The eager participants quickly divided into nine teams and were paired with industry experts from both the public and the private sector who provided important insights into the Ghanaian oil and gas industry. The teams also had access to experienced mentors who gave advice on product development, strategy, and how to effectively communicate their solution during the final pitch.
Two days with little sleep and many lines of code later, it was time for the final pitch. The judges evaluated the solutions based on criteria such as the quality of the prototype, the idea’s ability to be self-sustaining, and the quality of the pitch.
1st Place: Oil Journey
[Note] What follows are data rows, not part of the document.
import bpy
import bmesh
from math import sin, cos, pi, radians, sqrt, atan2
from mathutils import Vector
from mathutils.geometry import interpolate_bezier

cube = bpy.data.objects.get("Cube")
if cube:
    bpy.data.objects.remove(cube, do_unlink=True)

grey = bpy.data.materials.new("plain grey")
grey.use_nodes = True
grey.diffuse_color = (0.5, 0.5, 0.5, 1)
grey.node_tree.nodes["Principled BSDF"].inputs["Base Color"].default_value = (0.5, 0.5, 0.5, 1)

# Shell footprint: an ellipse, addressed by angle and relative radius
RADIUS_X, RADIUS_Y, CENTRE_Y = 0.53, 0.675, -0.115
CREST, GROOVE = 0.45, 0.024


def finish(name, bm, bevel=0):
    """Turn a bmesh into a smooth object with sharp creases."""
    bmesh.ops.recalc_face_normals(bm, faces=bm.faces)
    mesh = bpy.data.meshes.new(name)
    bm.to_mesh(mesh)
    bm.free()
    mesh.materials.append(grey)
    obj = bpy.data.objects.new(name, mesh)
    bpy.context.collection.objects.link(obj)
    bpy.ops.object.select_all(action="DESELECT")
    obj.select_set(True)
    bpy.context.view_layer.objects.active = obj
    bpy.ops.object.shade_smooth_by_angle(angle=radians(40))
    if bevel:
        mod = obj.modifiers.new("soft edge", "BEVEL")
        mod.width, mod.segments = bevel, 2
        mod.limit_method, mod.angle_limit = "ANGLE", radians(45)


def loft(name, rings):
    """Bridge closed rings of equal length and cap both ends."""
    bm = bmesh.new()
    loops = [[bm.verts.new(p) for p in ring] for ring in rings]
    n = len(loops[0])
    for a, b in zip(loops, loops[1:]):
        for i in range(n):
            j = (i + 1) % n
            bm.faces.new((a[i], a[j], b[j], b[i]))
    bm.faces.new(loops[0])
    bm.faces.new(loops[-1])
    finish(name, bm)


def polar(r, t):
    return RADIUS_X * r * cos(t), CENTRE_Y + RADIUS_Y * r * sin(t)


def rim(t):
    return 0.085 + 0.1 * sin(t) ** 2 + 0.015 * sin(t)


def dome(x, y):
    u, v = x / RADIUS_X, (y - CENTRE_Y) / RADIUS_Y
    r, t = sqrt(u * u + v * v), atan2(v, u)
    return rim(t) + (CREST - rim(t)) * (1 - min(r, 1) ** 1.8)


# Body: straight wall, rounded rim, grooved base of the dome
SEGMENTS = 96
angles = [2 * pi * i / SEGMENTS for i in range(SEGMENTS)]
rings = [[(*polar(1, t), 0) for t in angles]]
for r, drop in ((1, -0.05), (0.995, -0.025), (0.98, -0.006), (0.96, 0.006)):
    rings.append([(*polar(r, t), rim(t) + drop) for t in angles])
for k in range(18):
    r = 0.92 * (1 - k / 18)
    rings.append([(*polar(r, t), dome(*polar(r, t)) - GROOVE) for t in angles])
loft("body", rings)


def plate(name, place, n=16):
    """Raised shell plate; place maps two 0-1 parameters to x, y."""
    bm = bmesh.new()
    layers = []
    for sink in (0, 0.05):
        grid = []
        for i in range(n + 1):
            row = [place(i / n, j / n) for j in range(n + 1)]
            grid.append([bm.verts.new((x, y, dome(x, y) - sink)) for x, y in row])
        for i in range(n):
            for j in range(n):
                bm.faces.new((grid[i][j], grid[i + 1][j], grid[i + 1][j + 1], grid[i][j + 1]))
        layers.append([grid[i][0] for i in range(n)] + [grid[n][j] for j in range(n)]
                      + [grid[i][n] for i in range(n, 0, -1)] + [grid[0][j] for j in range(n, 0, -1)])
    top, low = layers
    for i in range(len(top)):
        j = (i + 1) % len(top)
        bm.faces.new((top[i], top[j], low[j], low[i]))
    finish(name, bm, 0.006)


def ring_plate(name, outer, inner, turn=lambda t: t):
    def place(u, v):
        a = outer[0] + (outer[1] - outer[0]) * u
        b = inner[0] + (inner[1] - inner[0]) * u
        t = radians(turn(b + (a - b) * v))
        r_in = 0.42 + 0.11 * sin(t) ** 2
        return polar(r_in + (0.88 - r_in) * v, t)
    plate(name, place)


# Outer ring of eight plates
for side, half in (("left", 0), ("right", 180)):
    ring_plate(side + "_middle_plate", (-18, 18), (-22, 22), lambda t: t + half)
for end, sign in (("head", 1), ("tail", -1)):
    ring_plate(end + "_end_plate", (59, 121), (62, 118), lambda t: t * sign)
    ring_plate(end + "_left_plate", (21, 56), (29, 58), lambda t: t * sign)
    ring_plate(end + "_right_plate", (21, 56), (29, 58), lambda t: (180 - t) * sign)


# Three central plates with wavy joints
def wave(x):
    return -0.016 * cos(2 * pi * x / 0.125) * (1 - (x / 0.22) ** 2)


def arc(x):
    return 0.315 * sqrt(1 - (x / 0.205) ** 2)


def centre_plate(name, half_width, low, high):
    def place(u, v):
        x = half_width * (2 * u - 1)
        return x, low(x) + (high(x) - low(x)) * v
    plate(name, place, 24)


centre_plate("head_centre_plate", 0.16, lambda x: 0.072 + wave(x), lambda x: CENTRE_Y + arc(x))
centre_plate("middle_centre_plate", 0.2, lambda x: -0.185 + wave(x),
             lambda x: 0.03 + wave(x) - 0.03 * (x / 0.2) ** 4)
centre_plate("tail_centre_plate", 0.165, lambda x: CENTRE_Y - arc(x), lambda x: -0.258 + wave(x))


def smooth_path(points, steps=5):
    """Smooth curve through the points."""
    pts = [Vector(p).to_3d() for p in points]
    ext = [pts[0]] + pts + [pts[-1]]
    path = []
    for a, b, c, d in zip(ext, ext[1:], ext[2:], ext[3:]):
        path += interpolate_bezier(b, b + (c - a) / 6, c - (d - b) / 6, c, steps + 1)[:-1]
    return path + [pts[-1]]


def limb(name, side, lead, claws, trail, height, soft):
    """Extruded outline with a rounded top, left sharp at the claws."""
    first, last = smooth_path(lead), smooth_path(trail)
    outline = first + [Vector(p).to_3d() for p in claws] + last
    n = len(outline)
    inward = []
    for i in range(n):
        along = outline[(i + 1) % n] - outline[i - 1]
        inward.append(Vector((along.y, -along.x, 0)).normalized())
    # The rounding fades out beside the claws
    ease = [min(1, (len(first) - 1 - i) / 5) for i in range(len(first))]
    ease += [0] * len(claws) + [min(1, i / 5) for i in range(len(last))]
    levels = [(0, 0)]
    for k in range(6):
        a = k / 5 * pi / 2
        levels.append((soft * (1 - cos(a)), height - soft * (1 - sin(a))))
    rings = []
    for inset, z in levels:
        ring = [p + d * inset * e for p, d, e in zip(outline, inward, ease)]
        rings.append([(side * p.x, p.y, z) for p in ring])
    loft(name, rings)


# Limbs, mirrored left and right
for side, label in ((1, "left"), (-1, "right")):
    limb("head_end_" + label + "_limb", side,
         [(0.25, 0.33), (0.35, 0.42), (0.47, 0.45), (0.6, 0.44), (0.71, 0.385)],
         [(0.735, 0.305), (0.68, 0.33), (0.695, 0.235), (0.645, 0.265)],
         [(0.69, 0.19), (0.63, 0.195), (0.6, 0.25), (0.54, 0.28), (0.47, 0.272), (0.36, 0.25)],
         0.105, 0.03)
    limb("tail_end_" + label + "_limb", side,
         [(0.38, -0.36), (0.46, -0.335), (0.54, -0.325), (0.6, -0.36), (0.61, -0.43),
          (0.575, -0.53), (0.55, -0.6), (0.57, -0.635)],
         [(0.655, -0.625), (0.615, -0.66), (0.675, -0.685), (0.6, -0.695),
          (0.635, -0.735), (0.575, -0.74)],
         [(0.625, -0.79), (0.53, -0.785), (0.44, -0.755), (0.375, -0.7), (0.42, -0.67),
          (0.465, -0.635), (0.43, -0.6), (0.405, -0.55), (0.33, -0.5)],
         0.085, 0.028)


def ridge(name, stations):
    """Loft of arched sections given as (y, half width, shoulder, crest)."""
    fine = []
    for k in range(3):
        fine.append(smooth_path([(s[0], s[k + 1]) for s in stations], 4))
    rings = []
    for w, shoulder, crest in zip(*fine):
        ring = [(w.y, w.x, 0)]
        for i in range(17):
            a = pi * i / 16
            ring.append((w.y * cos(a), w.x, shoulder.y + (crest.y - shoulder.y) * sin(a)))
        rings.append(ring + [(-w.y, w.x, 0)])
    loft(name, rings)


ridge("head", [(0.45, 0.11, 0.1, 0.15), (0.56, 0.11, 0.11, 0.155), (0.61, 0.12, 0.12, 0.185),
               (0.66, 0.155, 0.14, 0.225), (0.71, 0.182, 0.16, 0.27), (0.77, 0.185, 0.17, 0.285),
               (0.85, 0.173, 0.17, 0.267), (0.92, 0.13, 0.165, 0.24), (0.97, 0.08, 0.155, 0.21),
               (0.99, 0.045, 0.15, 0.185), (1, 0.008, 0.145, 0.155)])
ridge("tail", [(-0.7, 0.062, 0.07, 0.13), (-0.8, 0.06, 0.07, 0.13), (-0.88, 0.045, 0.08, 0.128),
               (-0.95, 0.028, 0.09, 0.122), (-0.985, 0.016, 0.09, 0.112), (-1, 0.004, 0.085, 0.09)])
Team Oil Journey emerged as the winner, with their website that allows users to follow the money from oil revenues as it is spent by the government on various social and civil projects in the users’ community. The website also allows users to report on the progress of projects. The Oil Journey team consisted of MESTers David Mumuni, Alfred Ayi-Bonte, and Abideen Adelu.
2nd Place: Bale
Team Bale presented a web platform that helps local SMEs take advantage of the business opportunities in the oil and gas sector. The team was MESTers Lady Omega Hammond, Abdul Suleman, Eli Agbenu, and Blessing Onomesino.
3rd Place: Planeteers
In third place was team Planeteers with a service for citizens and NGOs who live and work in areas impacted by oil and gas exploration. Users could submit findings and data in a public format that made it easy for the media to shed light on potential issues arising from oil exploration. Team Planeteers consisted of MESTers Jesse Johnson, Cheryl Tetteh, and Saviour Dzage.
Beyond the hacks and the cash prizes, it was exciting to see the Ghanaian tech community thriving and coming out to contribute their invaluable skills to important social issues. The quality of the solutions was also impressively high given the short time period.
I have strong belief in technology’s ability to bring about positive impact on society, and that belief was reinforced by seeing the talented programmers and entrepreneurs out in force at the Hack4Oil hackathon. Thanks to the organisers and sponsors for a great event.